What do you think we should do?
Put it in a Roth IRA and put your brother’s contribution to it into a rare metals fund.
For example, if you’re opening a Roth at Vanguard, use the precious metals fund for part of it. I’d probably just fund this to the minimum and put the rest in a balanced target retirement fund.
So, if you were able to raise $6,000, I would put $3,000 in that metals fund and the other $3,000 into a Target Retirement 2020 fund at Vanguard.
Q8: Open marriage financial worries
My wife and I have been discussing the idea of an open marriage. Are there any legal or financial preparations we should make in advance of this type of thing?
You would want to talk to a marriage lawyer in your state. Different states have different laws about finding fault in a divorce and such an arrangement may turn out differently in each state.
Remember, an open marriage can work for some people, but it can be a disaster for others, and it’s usually impossible to put the genie back into the bottle.
Be sure this is what you want and that you’re not just doing it to try to “save” an ailing marriage.
Q9: Raising credit scores legitimately

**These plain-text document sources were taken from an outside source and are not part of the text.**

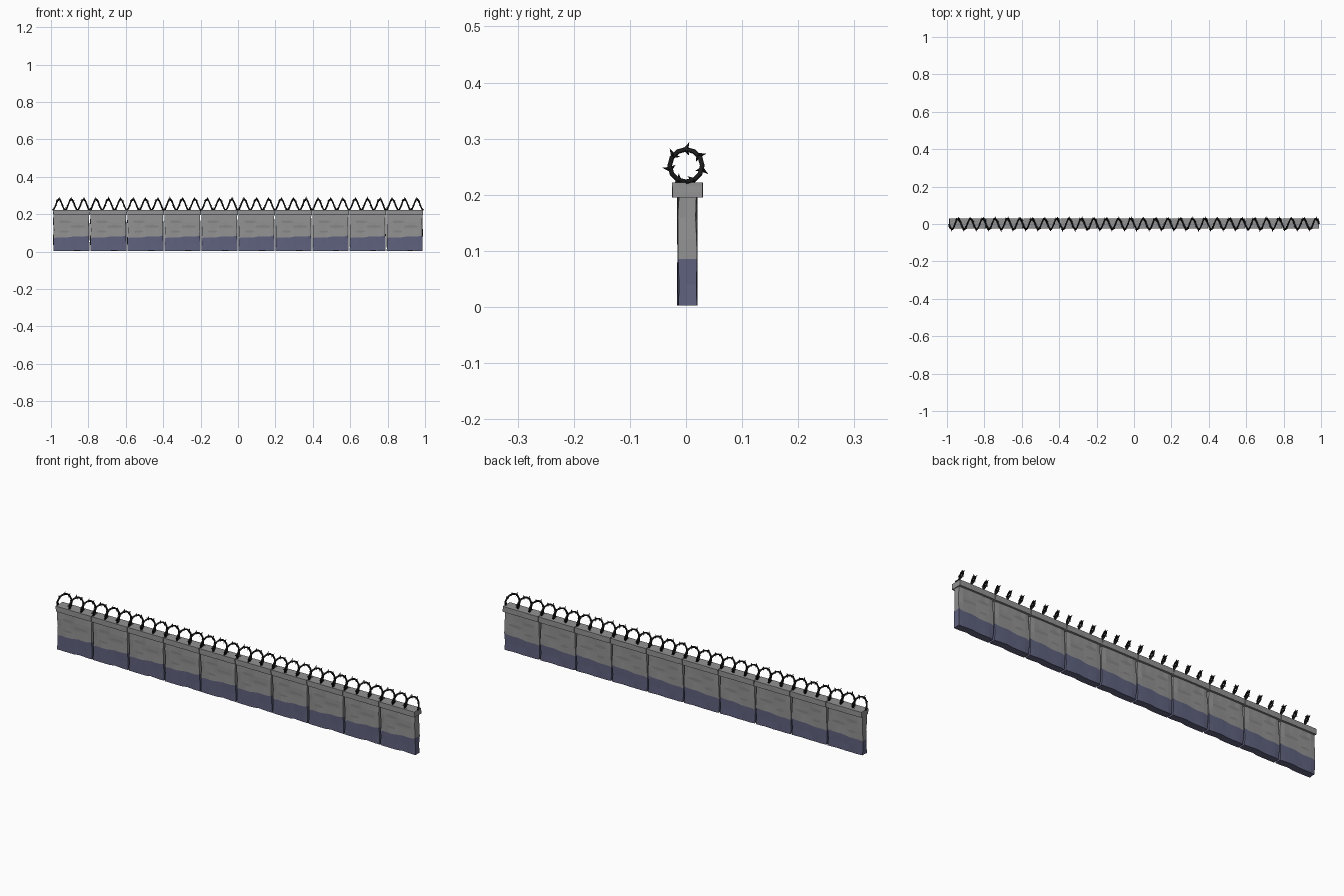
import bpy, bmesh, math, random
from mathutils import Vector

if "Cube" in bpy.data.objects:
    bpy.data.objects.remove(bpy.data.objects["Cube"])

random.seed(4)
PANELS, PITCH, X0 = 10, 0.198, -0.99


def mat(name, rgb):
    m = bpy.data.materials.new(name)
    m.diffuse_color = (*rgb, 1)
    m.use_nodes = True
    m.node_tree.nodes["Principled BSDF"].inputs["Base Color"].default_value = m.diffuse_color
    return m


concrete = mat("concrete grey", (0.29, 0.29, 0.29))
worn = mat("worn grey", (0.235, 0.235, 0.235))
blue = mat("faded blue paint", (0.115, 0.122, 0.21))
black = mat("black wire", (0.012, 0.012, 0.012))


def make_mesh(name, bm, mats):
    me = bpy.data.meshes.new(name)
    bmesh.ops.recalc_face_normals(bm, faces=bm.faces)
    bm.to_mesh(me)
    bm.free()
    for m in mats:
        me.materials.append(m)
    return me


def place(name, me, x=0.0):
    ob = bpy.data.objects.new(name, me)
    ob.location.x = x
    bpy.context.collection.objects.link(ob)
    return ob


def slab(width, y0, y1, levels, cols, jit, blue_rows):
    """Stack of jittered plan outlines; levels are functions of u giving z."""
    bm = bmesh.new()
    gap = 0.0015
    us = [i / cols for i in range(cols + 1)]
    plan = [(u, y0) for u in us] + [(1, (y0 + y1) / 2)]
    plan += [(u, y1) for u in reversed(us)] + [(0, (y0 + y1) / 2)]
    rings = []
    for level in levels:
        ring = []
        for u, y in plan:
            x = gap + u * (width - 2 * gap)
            if u in (0, 1):                       # chipped ends
                inset = random.uniform(0, jit)
                x += inset if u == 0 else -inset
                y += random.uniform(0, jit) * (1 if y < 0 else -1) * 0.6
            else:
                y += random.uniform(-jit, jit) * 0.2
            ring.append(bm.verts.new((x, y, level(u) )))
        rings.append(ring)
    n = len(plan)
    for r in range(len(rings) - 1):
        for i in range(n):
            j = (i + 1) % n
            f = bm.faces.new((rings[r][i], rings[r][j], rings[r + 1][j], rings[r + 1][i]))
            f.material_index = 1 if r < blue_rows else 0
    bottom = bm.faces.new(rings[0])
    bottom.material_index = 1 if blue_rows else 0
    bm.faces.new(rings[-1])
    return bm


# concrete panel with a wavy painted foot
panel_levels = [
    lambda u: 0.003 + 0.004 * math.sin(math.pi * u) ** 2 * (u > 0.5),
    lambda u: 0.04,
    lambda u: 0.073 + 0.012 * u + 0.002 * math.sin(13 * u),
    lambda u: 0.12,
    lambda u: 0.16,
    lambda u: 0.2,
]
panel = make_mesh("wall_panel", slab(PITCH, -0.015, 0.02, panel_levels, 8, 0.005, 2),
                  [concrete, blue])

# coping along the top, slightly chipped
cap_levels = [lambda u: 0.195, lambda u: 0.203 + 0.002 * math.sin(20 * u),
              lambda u: 0.214 + 0.002 * math.sin(26 * u), lambda u: 0.222]
cap = make_mesh("coping", slab(PITCH + 0.002, -0.025, 0.03, cap_levels, 10, 0.002, 0), [concrete])

# thin worn patches on both faces of a panel
bm = bmesh.new()
for cx, cz, w, h in ((0.065, 0.16, 0.035, 0.008), (0.135, 0.135, 0.04, 0.007),
                     (0.06, 0.108, 0.025, 0.006)):
    for y in (-0.0165, 0.0215):
        pts = []
        for k in range(8):
            a = k * math.tau / 8
            s = random.uniform(0.8, 1.15)
            pts.append(bm.verts.new((cx + w * s * math.cos(a), y, cz + h * s * math.sin(a))))
        f = bm.faces.new(pts)
        f.normal_update()
        if f.normal.y * y < 0:
            f.normal_flip()
patch_mesh = bpy.data.meshes.new("worn_patches")
bm.to_mesh(patch_mesh)
bm.free()
patch_mesh.materials.append(worn)

for i in range(PANELS):
    x = X0 + i * PITCH
    place("wall_panel", panel, x)
    place("coping", cap, x)
    place("worn_patches", patch_mesh, x)

# wire coil: three turns per panel
TURNS, R, ZC, STEPS = 3 * PANELS, 0.029, 0.252, 12


def helix(t):
    a = -math.pi / 2 - t * math.tau
    return Vector((-0.99 + 1.98 * t / TURNS, R * math.cos(a), ZC + R * math.sin(a))), a


curve = bpy.data.curves.new("wire_coil", "CURVE")
curve.dimensions = "3D"
curve.bevel_depth = 0.0042
curve.bevel_resolution = 1
curve.use_fill_caps = True
spline = curve.splines.new("POLY")
spline.points.add(TURNS * STEPS)
for k, p in enumerate(spline.points):
    p.co = (*helix(k / STEPS)[0], 1)
curve.materials.append(black)
place("wire_coil", curve)

# barbs: slanted spikes outward, inward and sideways
bm = bmesh.new()
for k in range(TURNS * 7):
    pos, a = helix((k + 0.5) / 7)
    radial = Vector((0, math.cos(a), math.sin(a)))
    tang = Vector((0, math.sin(a), -math.cos(a)))
    side = Vector((1 if k % 2 else -1, 0, 0))
    for d, length in ((radial + 0.45 * tang + 0.15 * side, 0.0145),
                      (-radial + 0.5 * tang - 0.15 * side, 0.0125),
                      (side * 0.9 + 0.3 * radial, 0.009)):
        d.normalize()
        m = d.to_track_quat("Z", "Y").to_matrix().to_4x4()
        m.translation = pos + d * length / 2
        bmesh.ops.create_cone(bm, cap_ends=True, segments=4, radius1=0.0045, radius2=0,
                              depth=length, matrix=m)
place("barbs", make_mesh("barbs", bm, [black]))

My husband and I have finished graduate school and have worked part time jobs for about a year while looking for full time work (academia is flooded right now with unemployed job seekers). Finally, we have both found full time teaching jobs that will start shortly. Because of our time being underemployed, our credit scores are fairly low- around 600. We need to raise them to purchase a house, since our new jobs are in a city about an hour away.
We will work and save for a year and had already started paying down debt, so our scores will be improving, and with our new salaries and benefits we anticipate paying off most of our non-student loan debt within the year. We’ve researched how to raise our scores, but my question is this: How quickly can they be raised? To qualify for a good mortgage we have to be above 630, so they need to go up almost 30 points in a year. I’ve tried to research this online but all I find are scam websites that want money to supposedly raise our scores overnight, which I know is bogus. I thought you might be able to help!
Thirty points in a year is completely reasonable provided you’re not late on any payments, you diligently pay down your credit cards, and you don’t add any more debt.
Basically, you’d be spending the year helping your credit score in almost every way it can be helped. You’d improve the length of your credit history as well as your debt-to-credit ratio.
I’d use AnnualCreditReport to make sure that you’re not missing anything that’s showing up on your report, too.
Q10: Paranoid about retirement savings
I’ve been putting away the maximum amount I can for retirement for the last six years. I’m 29 and I already have almost twice my annual salary saved for retirement. Problem is I can’t stop checking the balance and I constantly feel sick that everything is going to collapse and I’ll lose everything.
This kind of repetitive checking is mostly a nervous habit. It’s just a cycle that you need to break.
If I were you, I’d make it a goal not to check my balance each day. I’d cut it down to monthly, in fact. Set a personal goal each day not to look at the balance.
At first, it will be hard. As time goes on, it will get easier and easier to do. Checking will seem less and less urgent.
Got any questions? The best way to ask is to email me – trent at thesimpledollar dot com. I’ll attempt to answer them in a future mailbag (which, by way of full disclosure, may also get re-posted on other websites that pick up my blog). However, I do receive many, many questions per week, so I may not necessarily be able to answer yours.